Data entries
■ ■ ■

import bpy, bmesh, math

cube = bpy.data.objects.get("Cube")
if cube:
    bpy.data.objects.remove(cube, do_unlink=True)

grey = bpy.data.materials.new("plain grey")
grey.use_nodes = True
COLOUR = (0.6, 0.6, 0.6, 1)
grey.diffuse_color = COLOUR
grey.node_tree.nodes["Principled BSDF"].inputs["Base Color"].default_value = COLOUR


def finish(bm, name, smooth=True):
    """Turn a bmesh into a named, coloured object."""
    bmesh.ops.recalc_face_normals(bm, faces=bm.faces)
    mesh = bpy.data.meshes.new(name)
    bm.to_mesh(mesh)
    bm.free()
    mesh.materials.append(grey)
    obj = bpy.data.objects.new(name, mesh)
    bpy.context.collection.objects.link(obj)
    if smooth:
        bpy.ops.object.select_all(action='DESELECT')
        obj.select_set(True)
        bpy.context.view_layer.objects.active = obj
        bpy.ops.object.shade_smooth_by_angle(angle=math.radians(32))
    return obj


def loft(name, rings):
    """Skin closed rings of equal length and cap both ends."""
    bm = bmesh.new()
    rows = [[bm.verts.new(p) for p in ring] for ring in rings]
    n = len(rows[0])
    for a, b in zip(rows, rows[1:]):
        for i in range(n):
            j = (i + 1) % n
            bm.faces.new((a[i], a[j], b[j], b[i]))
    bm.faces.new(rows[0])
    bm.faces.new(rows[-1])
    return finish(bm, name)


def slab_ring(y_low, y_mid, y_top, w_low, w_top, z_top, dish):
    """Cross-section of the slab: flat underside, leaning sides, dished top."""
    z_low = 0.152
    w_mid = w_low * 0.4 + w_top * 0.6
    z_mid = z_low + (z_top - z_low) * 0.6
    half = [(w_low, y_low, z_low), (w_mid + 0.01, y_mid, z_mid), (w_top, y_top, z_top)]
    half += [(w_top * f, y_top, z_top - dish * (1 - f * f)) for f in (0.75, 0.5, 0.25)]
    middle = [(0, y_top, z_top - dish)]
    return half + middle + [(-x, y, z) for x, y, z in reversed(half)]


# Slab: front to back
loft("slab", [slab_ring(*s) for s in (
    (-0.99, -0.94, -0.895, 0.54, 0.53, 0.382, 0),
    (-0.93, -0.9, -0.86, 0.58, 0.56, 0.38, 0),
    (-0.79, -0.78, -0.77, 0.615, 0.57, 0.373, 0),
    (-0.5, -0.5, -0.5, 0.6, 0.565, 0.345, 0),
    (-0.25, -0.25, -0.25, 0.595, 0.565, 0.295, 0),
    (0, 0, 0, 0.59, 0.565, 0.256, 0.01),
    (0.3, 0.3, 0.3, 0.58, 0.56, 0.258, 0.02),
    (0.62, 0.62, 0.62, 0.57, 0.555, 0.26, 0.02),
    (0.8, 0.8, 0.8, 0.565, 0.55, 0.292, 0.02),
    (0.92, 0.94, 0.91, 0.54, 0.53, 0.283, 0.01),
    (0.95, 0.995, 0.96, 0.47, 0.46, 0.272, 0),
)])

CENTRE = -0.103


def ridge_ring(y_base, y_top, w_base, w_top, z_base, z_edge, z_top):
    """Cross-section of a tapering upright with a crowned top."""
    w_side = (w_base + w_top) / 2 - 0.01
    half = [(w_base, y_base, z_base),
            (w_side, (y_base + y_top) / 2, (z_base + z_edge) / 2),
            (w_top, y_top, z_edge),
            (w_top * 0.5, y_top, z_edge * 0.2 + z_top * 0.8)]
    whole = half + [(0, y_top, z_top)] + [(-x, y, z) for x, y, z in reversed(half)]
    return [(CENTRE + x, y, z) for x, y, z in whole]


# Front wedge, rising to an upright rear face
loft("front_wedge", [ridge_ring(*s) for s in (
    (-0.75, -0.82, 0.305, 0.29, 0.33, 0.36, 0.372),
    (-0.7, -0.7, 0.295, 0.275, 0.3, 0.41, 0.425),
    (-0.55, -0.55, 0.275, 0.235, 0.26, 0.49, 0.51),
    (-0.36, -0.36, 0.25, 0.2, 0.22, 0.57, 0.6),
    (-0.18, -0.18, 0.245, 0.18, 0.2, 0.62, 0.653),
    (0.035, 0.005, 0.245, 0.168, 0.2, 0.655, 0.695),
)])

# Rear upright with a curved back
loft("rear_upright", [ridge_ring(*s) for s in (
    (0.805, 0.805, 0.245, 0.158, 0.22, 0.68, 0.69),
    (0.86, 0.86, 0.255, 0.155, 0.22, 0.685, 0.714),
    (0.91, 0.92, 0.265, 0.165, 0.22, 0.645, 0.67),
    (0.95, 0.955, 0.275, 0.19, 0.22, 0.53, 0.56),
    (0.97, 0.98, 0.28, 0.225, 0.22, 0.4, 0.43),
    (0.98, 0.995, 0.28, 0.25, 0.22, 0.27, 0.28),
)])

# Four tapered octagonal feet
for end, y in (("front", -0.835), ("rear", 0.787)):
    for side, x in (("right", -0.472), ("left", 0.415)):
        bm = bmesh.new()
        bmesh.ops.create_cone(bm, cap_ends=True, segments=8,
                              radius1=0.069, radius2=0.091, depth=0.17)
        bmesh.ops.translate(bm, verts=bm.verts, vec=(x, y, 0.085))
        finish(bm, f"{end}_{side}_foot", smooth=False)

■ ■ ■

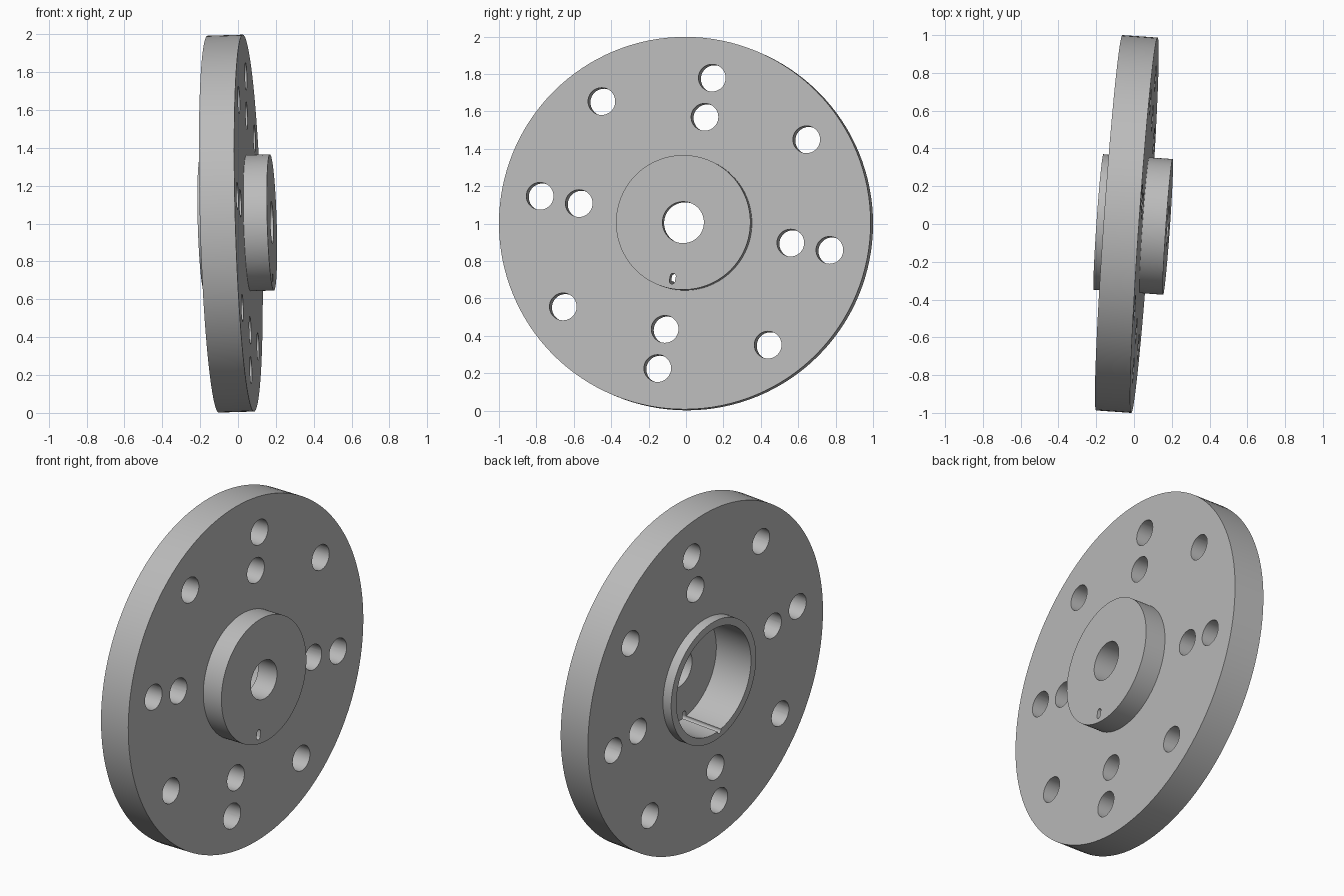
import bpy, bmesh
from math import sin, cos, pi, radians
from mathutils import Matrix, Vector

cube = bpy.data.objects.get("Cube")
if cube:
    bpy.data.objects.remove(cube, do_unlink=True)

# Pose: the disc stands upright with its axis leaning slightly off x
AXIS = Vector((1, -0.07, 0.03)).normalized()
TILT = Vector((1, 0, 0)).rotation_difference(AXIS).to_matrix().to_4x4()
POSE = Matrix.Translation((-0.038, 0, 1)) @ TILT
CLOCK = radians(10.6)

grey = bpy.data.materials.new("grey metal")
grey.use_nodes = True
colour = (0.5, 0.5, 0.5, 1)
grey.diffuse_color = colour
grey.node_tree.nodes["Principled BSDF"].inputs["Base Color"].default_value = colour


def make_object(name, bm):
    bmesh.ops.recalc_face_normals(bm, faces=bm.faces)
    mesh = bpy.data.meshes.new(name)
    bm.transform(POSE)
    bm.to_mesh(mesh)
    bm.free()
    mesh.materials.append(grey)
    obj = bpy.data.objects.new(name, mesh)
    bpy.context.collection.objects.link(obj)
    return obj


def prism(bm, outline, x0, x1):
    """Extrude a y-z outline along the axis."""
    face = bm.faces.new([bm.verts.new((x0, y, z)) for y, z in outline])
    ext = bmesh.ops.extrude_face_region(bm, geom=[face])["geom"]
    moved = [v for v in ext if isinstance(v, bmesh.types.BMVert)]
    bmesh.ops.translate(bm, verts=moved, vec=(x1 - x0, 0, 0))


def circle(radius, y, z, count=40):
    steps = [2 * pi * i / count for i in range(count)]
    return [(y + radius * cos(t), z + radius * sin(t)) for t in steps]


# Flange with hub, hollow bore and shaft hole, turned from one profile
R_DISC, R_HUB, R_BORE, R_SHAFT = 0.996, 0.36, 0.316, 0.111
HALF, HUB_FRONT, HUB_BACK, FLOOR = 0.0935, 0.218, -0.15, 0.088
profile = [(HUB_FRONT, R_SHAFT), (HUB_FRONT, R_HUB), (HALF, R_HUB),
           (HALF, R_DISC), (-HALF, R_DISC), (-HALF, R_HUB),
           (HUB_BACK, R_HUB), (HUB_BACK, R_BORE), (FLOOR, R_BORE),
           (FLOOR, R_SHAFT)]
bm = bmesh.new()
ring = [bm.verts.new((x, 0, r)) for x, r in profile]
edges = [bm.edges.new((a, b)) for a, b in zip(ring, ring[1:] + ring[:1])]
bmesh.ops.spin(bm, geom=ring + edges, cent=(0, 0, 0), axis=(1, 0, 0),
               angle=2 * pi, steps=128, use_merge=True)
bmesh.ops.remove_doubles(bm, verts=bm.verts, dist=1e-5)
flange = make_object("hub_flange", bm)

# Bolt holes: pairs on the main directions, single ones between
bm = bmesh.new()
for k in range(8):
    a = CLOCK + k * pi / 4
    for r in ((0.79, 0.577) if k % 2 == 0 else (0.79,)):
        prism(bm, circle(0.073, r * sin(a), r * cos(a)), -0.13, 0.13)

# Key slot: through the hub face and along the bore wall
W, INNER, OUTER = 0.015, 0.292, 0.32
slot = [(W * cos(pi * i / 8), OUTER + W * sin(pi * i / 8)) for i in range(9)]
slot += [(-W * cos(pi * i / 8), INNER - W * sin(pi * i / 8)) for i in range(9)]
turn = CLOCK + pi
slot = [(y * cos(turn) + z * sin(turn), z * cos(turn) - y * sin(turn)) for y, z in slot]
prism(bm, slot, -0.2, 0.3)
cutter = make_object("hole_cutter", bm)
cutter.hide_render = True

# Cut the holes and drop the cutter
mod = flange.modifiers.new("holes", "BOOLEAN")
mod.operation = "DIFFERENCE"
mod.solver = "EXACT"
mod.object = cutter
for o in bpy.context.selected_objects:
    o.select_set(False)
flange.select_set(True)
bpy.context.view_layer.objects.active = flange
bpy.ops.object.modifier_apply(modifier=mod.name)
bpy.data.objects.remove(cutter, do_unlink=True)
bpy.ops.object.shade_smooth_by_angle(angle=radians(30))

■ ■ ■

What is expected :: Every line above from the line with "(w_side, (y_base +" to the line with "return [(CENTRE +", both included, must be reproduced exactly, and no other line may appear.

Output below ::
            (w_side, (y_base + y_top) / 2, (z_base + z_edge) / 2),
            (w_top, y_top, z_edge),
            (w_top * 0.5, y_top, z_edge * 0.2 + z_top * 0.8)]
    whole = half + [(0, y_top, z_top)] + [(-x, y, z) for x, y, z in reversed(half)]
    return [(CENTRE + x, y, z) for x, y, z in whole]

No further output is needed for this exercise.